### Prompt
What is needed here is an exact repetition of the records below, beginning at the line that has "return [(CENTRE +" and stopping after the line that has "back[0], back[-1] = (0.775, -0.787), (0.775, 0.787)".

### Stored data entries
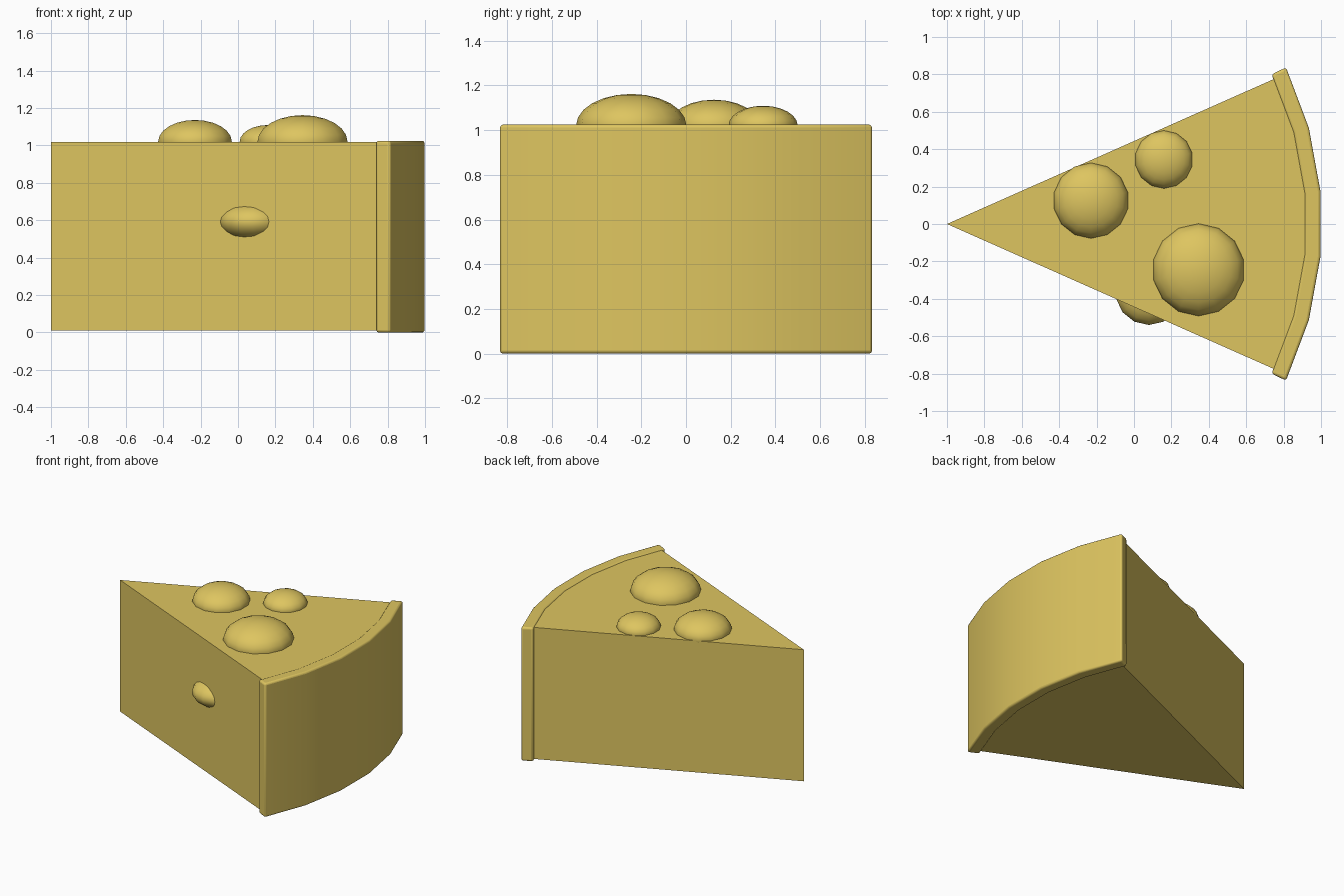
import bpy, bmesh, math

if "Cube" in bpy.data.objects:
    bpy.data.objects.remove(bpy.data.objects["Cube"])

cheese = bpy.data.materials.new("cheese_yellow")
cheese.diffuse_color = (0.73, 0.56, 0.117, 1)
cheese.use_nodes = True
cheese.node_tree.nodes["Principled BSDF"].inputs["Base Color"].default_value = cheese.diffuse_color


def finish(bm, name, smooth_angle=None, bevel=0):
    bmesh.ops.recalc_face_normals(bm, faces=bm.faces)
    mesh = bpy.data.meshes.new(name)
    bm.to_mesh(mesh)
    bm.free()
    mesh.materials.append(cheese)
    obj = bpy.data.objects.new(name, mesh)
    bpy.context.collection.objects.link(obj)
    if bevel:
        mod = obj.modifiers.new("rounded_edges", 'BEVEL')
        mod.width = bevel
        mod.segments = 3
        mod.limit_method = 'ANGLE'
        mod.angle_limit = math.radians(40)
    if smooth_angle:
        bpy.ops.object.select_all(action='DESELECT')
        obj.select_set(True)
        bpy.context.view_layer.objects.active = obj
        bpy.ops.object.shade_smooth_by_angle(angle=math.radians(smooth_angle))
    return obj


def prism(name, outline, z0, z1, **kw):
    bm = bmesh.new()
    face = bm.faces.new([bm.verts.new((x, y, z0)) for x, y in outline])
    ext = bmesh.ops.extrude_face_region(bm, geom=[face])
    tops = [v for v in ext["geom"] if isinstance(v, bmesh.types.BMVert)]
    bmesh.ops.translate(bm, verts=tops, vec=(0, 0, z1 - z0))
    return finish(bm, name, **kw)


# Five-segment arc shared by the rind and the back of the wedge
CENTRE, STEP = -0.915, math.radians(10.34)


def arc(radius):
    return [(CENTRE + radius * math.cos((i - 2.5) * STEP),
             radius * math.sin((i - 2.5) * STEP)) for i in range(6)]


# Wedge body, its back edge buried inside the rind
back = arc(1.875)
back[0], back[-1] = (0.775, -0.787), (0.775, 0.787)
prism("cheese_wedge", [(-1, 0)] + back, 0.01, 1.018)

# Curved rind along the back
prism("rind", arc(1.92) + arc(1.834)[::-1], 0, 1.025, smooth_angle=40, bevel=0.014)


# Flattened round bubbles on the top and the front side
def bubble(name, x, y, z, radius):
    bm = bmesh.new()
    bmesh.ops.create_uvsphere(bm, u_segments=14, v_segments=12, radius=1)
    bmesh.ops.scale(bm, verts=bm.verts, vec=(radius, radius, radius * 0.575))
    bmesh.ops.translate(bm, verts=bm.verts, vec=(x, y, z))
    finish(bm, name, smooth_angle=40)


bubble("large_top_bubble", 0.345, -0.245, 1.02, 0.247)
bubble("medium_top_bubble", -0.23, 0.125, 1.02, 0.202)
bubble("small_top_bubble", 0.16, 0.345, 1.02, 0.155)
bubble("side_bubble", 0.08, -0.36, 0.592, 0.18)
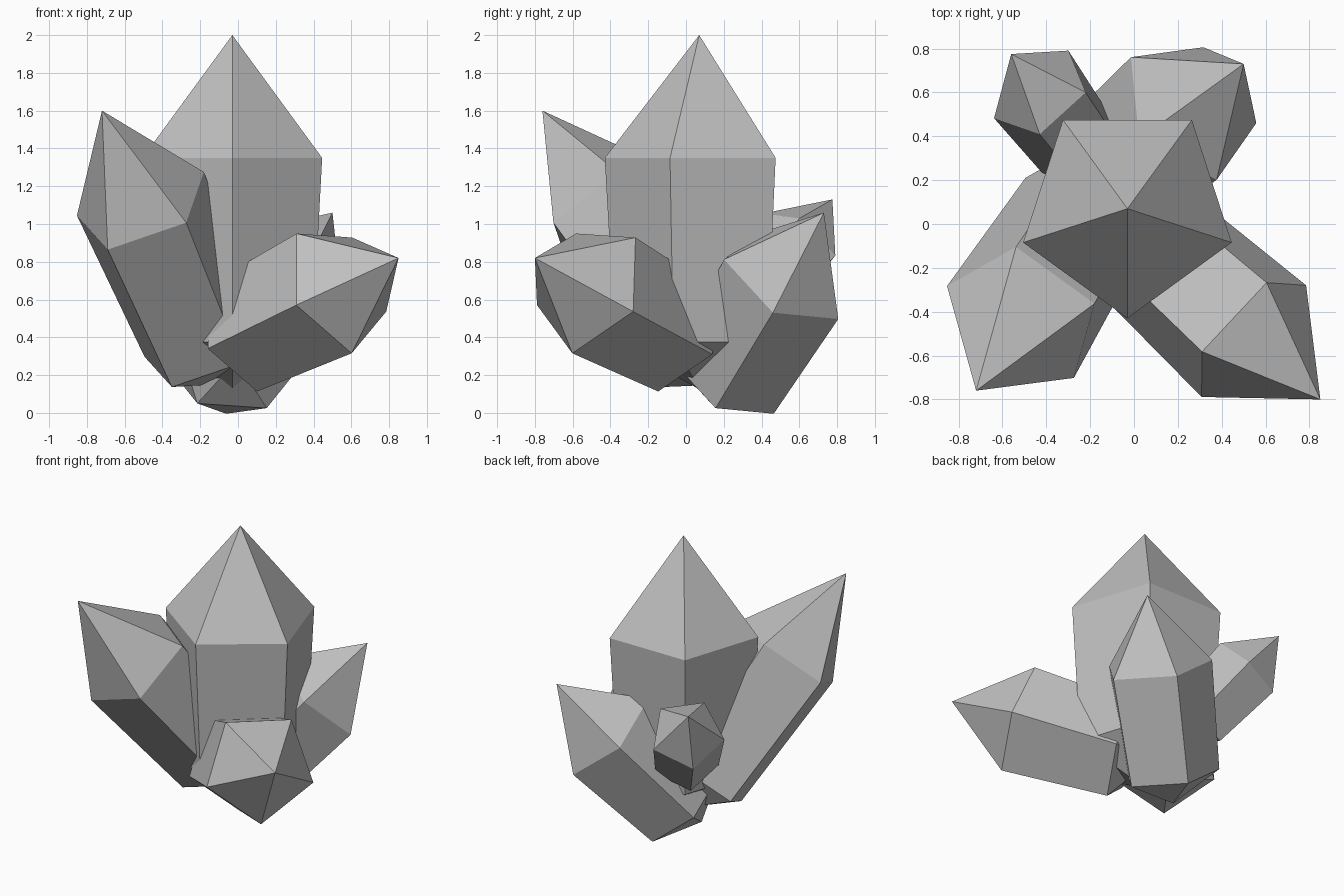
import bpy, bmesh
from math import cos, sin, tau
from mathutils import Vector

cube = bpy.data.objects.get("Cube")
if cube:
    bpy.data.objects.remove(cube)

# Single stone colour
stone = bpy.data.materials.new("pale_grey_stone")
stone.use_nodes = True
grey = (0.52, 0.52, 0.52, 1)
stone.diffuse_color = grey
stone.node_tree.nodes["Principled BSDF"].inputs["Base Color"].default_value = grey

SIDES = 5


def crystal(name, apex, shoulder, radius, corner):
    """Five-sided crystal: apex, shoulder ring, narrower foot ring, blunt lower tip.
    corner is one shoulder vertex and sets the roll about the axis."""
    apex, shoulder, corner = Vector(apex), Vector(shoulder), Vector(corner)
    rise = apex - shoulder
    axis = rise.normalized()
    u = corner - shoulder
    u = (u - axis * u.dot(axis)).normalized()
    v = axis.cross(u)
    bm = bmesh.new()

    def ring(center, r):
        angles = [tau * i / SIDES for i in range(SIDES)]
        return [bm.verts.new(center + r * (u * cos(a) + v * sin(a))) for a in angles]

    top = bm.verts.new(apex)
    tip = bm.verts.new(shoulder - rise * 1.885)
    upper = ring(shoulder, radius)
    lower = ring(shoulder - rise * 1.5, radius * 0.89)
    for i in range(SIDES):
        j = (i + 1) % SIDES
        bm.faces.new((upper[i], upper[j], top))
        bm.faces.new((lower[i], lower[j], upper[j], upper[i]))
        bm.faces.new((lower[j], lower[i], tip))
    bmesh.ops.recalc_face_normals(bm, faces=bm.faces)
    mesh = bpy.data.meshes.new(name)
    bm.to_mesh(mesh)
    bm.free()
    mesh.materials.append(stone)
    obj = bpy.data.objects.new(name, mesh)
    bpy.context.collection.objects.link(obj)
    return obj


# Upright centre crystal and four leaning around it
crystal("center_crystal", (-.03, .07, 2), (-.03, .07, 1.35), .5, (-.03, -.43, 1.35))
crystal("front_right_crystal", (-.72, -.76, 1.6), (-.507, -.421, 1.098), .376, (-.85, -.28, 1.04))
crystal("front_left_crystal", (.85, -.8, .82), (.522, -.504, .66), .367, (.6, -.6, .32))
crystal("back_left_crystal", (.5, .73, 1.06), (.252, .523, .71), .36, (.56, .46, .53))
crystal("back_right_crystal", (-.56, .775, 1.13), (-.429, .6, .907), .242, (-.22, .6, 1.03))
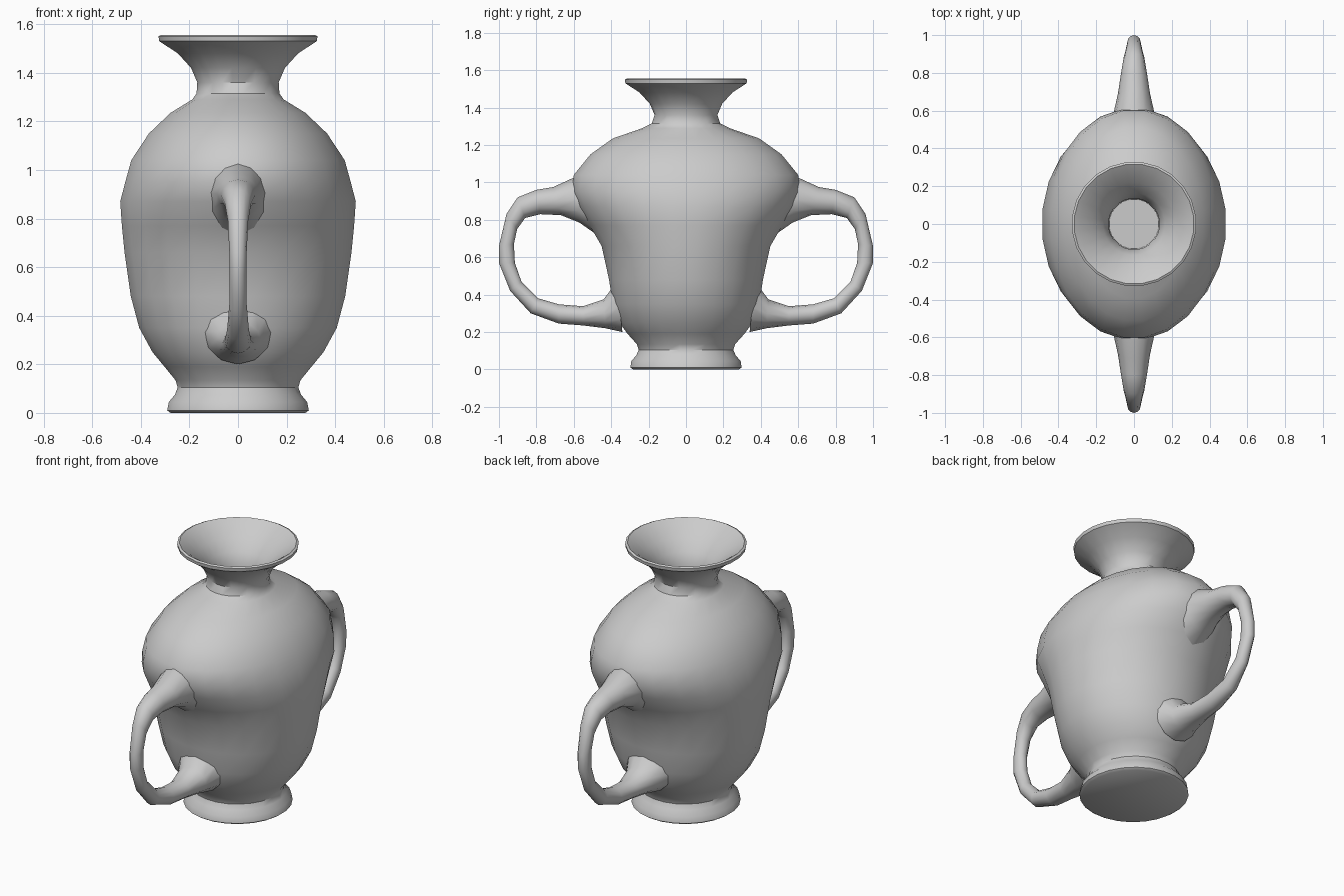
import bpy, bmesh
from math import sin, cos, pi, radians


def loft(name, rings):
    """Skin a list of equal-length point rings and cap both ends."""
    bm = bmesh.new()
    rows = [[bm.verts.new(p) for p in ring] for ring in rings]
    n = len(rows[0])
    for a, b in zip(rows, rows[1:]):
        for i in range(n):
            j = (i + 1) % n
            bm.faces.new((a[i], a[j], b[j], b[i]))
    bm.faces.new(rows[0][::-1])
    bm.faces.new(rows[-1])
    bmesh.ops.recalc_face_normals(bm, faces=bm.faces)
    me = bpy.data.meshes.new(name)
    bm.to_mesh(me)
    bm.free()
    ob = bpy.data.objects.new(name, me)
    bpy.context.collection.objects.link(ob)
    bpy.ops.object.select_all(action='DESELECT')
    ob.select_set(True)
    bpy.context.view_layer.objects.active = ob
    bpy.ops.object.shade_smooth_by_angle(angle=radians(40))
    return ob


def ellipse(z, rx, ry, n=24):
    return [(rx * cos(2 * pi * (i + .5) / n), ry * sin(2 * pi * (i + .5) / n), z)
            for i in range(n)]


# Vase body: height, half width, half depth, from foot to lip and down the throat
profile = [
    (0.0, .28, .285), (.01, .294, .30), (.045, .287, .295), (.075, .262, .268),
    (.105, .25, .255), (.135, .26, .265), (.19, .305, .315), (.25, .355, .36),
    (.35, .41, .395), (.48, .445, .415), (.66, .471, .455), (.77, .482, .52),
    (.87, .489, .585), (.95, .468, .615), (1.04, .443, .605), (1.15, .37, .515),
    (1.235, .28, .395), (1.29, .19, .235), (1.315, .172, .185), (1.36, .169, .169),
    (1.42, .195, .195), (1.48, .25, .25), (1.53, .327, .327), (1.55, .33, .33),
    (1.556, .318, .318), (1.535, .285, .285), (1.48, .22, .22), (1.42, .165, .165),
    (1.36, .136, .136), (1.2, .132, .132),
]
loft("vase_body", [ellipse(*p) for p in profile])

# Handle: outer edge (y, z), inner edge (y, z), half width
stations = [
    (.44, 1.04, .42, .68, .16), (.59, 1.03, .57, .785, .11),
    (.71, .975, .67, .825, .085), (.80, .96, .78, .83, .07),
    (.90, .92, .86, .81, .055), (.96, .83, .903, .75, .042),
    (1.0, .66, .92, .67, .036), (1.0, .57, .915, .57, .035),
    (.94, .42, .88, .47, .036), (.83, .30, .79, .38, .045),
    (.68, .245, .68, .348, .055), (.55, .235, .55, .338, .065),
    (.43, .22, .44, .375, .095), (.34, .20, .37, .47, .14),
]


def section(yo, zo, yi, zi, w, n=12):
    ring = []
    for i in range(n):
        a = 2 * pi * i / n
        t = .5 + .5 * cos(a)
        ring.append((w * sin(a), yi + (yo - yi) * t, zi + (zo - zi) * t))
    return ring


handles = loft("handles", [section(*s) for s in stations])
mirror = handles.modifiers.new("both_sides", 'MIRROR')
mirror.use_axis = (False, True, False)
mirror.use_clip = False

### Result for this task
    return [(CENTRE + radius * math.cos((i - 2.5) * STEP),
             radius * math.sin((i - 2.5) * STEP)) for i in range(6)]


# Wedge body, its back edge buried inside the rind
back = arc(1.875)
back[0], back[-1] = (0.775, -0.787), (0.775, 0.787)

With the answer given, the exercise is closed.